Posting day: Sunday, and, sometimes, maybe, extra bits in between.
Sunday July 5th 2020
The edges of the loop which holds the D ring of Hairy One’s harness is beginning to fray. I noticed months ago, and told myself I must order a new one.
I check the loop regularly. Each time I decide it’s OK for now but I must order a new one.
It’s a ‘Comfifit’ harness, strong, black nylon with a soft fleece lining. It was Ellie’s, so it’s done very well. Isis inherited it for ‘temporary’ wear last autumn when the Big Muds began, and I lost her Mekuti harness somewhere in the quagmire.
It’s Friday, and Isis shoots eagerly out of the door for her evening walk. The sun is obscured by thick clouds. Just right for my Hairy One.
But we’ve not gone far when a glimmer of sun seeps through the cloud.
Isis looks troubled and turns left down the first road we come to. OK, not our usual route when we set off, but a road we often use on our way home. If it makes her feel happier, we’ll go with it.
She trots along the road casting only the occasional watchful glance over her shoulder. That’s better.
Then we reach the top of the road. Right turn Isis?
OK, we’ll go left.
She sits down.
No, she doesn’t want to go right. Or left. Or back the way we came.
I notice that across the main road, it’s shady. We cross. But once on the pavement, she refuses to move.

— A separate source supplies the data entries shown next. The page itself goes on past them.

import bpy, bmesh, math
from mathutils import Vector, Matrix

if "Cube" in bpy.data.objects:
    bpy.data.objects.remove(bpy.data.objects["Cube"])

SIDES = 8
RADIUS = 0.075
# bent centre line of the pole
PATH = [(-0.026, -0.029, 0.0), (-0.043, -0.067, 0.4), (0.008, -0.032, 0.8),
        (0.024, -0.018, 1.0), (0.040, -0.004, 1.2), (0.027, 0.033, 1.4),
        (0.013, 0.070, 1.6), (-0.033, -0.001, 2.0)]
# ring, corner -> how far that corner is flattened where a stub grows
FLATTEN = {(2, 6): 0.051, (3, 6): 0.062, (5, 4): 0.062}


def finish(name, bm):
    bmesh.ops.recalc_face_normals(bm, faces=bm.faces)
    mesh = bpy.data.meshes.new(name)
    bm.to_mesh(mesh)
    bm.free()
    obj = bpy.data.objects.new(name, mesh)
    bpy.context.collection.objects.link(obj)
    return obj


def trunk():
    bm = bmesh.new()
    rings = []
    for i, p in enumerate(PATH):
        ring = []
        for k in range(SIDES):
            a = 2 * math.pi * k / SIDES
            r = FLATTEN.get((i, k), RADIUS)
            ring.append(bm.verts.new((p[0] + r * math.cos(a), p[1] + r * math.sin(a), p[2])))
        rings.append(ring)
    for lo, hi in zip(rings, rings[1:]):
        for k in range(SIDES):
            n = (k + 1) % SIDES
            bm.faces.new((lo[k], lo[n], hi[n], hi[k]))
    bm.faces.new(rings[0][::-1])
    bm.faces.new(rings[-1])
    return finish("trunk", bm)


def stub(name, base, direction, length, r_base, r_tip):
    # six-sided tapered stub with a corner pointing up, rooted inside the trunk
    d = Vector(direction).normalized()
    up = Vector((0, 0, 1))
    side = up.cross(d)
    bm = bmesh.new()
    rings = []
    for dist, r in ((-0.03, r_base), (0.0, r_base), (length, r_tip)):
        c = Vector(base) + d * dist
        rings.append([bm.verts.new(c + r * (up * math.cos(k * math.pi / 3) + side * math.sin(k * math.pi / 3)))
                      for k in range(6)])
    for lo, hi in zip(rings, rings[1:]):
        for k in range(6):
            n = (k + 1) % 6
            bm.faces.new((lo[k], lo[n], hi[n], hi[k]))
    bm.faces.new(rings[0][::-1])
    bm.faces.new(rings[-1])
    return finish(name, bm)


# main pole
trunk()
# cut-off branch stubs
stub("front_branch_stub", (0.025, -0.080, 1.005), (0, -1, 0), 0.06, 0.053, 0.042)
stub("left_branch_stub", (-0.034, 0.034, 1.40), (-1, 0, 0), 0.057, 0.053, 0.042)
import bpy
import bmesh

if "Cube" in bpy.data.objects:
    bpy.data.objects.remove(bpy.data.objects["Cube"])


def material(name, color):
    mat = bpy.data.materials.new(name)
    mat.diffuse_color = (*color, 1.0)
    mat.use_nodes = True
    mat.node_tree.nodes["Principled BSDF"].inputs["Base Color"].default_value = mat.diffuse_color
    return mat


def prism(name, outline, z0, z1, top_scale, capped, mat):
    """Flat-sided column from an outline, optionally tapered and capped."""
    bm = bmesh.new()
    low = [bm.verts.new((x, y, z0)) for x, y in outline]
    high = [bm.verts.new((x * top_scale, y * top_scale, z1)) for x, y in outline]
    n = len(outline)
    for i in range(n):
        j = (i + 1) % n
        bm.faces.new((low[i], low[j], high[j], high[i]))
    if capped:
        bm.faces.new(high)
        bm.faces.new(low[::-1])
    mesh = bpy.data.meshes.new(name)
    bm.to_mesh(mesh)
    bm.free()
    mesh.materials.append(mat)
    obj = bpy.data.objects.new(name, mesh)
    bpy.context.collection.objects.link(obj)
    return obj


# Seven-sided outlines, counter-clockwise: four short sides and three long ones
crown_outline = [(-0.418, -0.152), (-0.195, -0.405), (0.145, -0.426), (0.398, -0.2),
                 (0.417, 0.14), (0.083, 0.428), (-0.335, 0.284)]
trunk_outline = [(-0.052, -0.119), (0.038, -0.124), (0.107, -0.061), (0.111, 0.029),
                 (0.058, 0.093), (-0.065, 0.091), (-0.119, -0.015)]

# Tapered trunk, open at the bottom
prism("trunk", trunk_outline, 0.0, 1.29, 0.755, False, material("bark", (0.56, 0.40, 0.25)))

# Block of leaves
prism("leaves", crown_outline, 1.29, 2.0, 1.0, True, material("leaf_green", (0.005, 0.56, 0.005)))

Poor Isis. She’s too heavy for me to carry now, so all I can do is urge her on with a tug and a shove.
When we get to Featherstone Road, I decide, we’ll cross over. She is very familiar with this road, we’ll be walking with our backs to the sun, and she’ll realise that we’re on the way home.
At last we are opposite the junction where I plan to turn off. We make our way towards the edge of the verge.
Just as we’re about to cross, I see C. with her little Westie Bonnie.
I turn around to greet them, restraining Isis who can’t wait to cross. Obviously, she’s recognised the smell of Featherstone Road and is determined not to retrace even one pawstep.
I speak briefly to C whom I’ve known for a very long time, but not seen for months. Isis pulls hard in an attempt to dislodge my left arm from its socket.
I am just about to say goodbye when Isis gives the heave of all heaves.
She then tugs repeatedly, flinging back her head for extra momentum.
Unbeknown to me, this causes the D ring to saw through its holding loop.
The frayed loop breaks. I make a grab for her, but I’m too late, and Isis stumbles across the road in front of an oncoming car.
C and I gasp and freeze in horror. Isis is moving too slowly for the car to miss her. I fantasise a blood soaked Isis, forced up, over the wing of the car, across the bonnet, over the roof, then dead on the road.
Isis is still only three quarters of the way across the path of the car when it stops dead. In fact, her tail touches the bumper. She continues to walk slowly across the main road and stops, hunched on the edge of the pavement opposite.
The driver is pale and shocked. I breathe, “Thank you so much.” and, “I’m very sorry.”
He murmurs an acknowledgement and drives away as I collect my Isis.
C and I exchange “Are you all rights?”across the road.
Isis and I walk home.
I’m not enjoying telling this story. I feel sick when I recall last Friday’s evening walk.
I really didn’t want to write it, but I thought that if it prompts any dog owner to check their dog’s lead, collar and harness before every walk, my confession will have been worthwhile.
*Isis came from the Aeza cat and dog rescue and adoption centre in Aljezur, Portugal. For information about adopting an animal from the centre, contact email@example.com or www.dogwatchuk.co.uk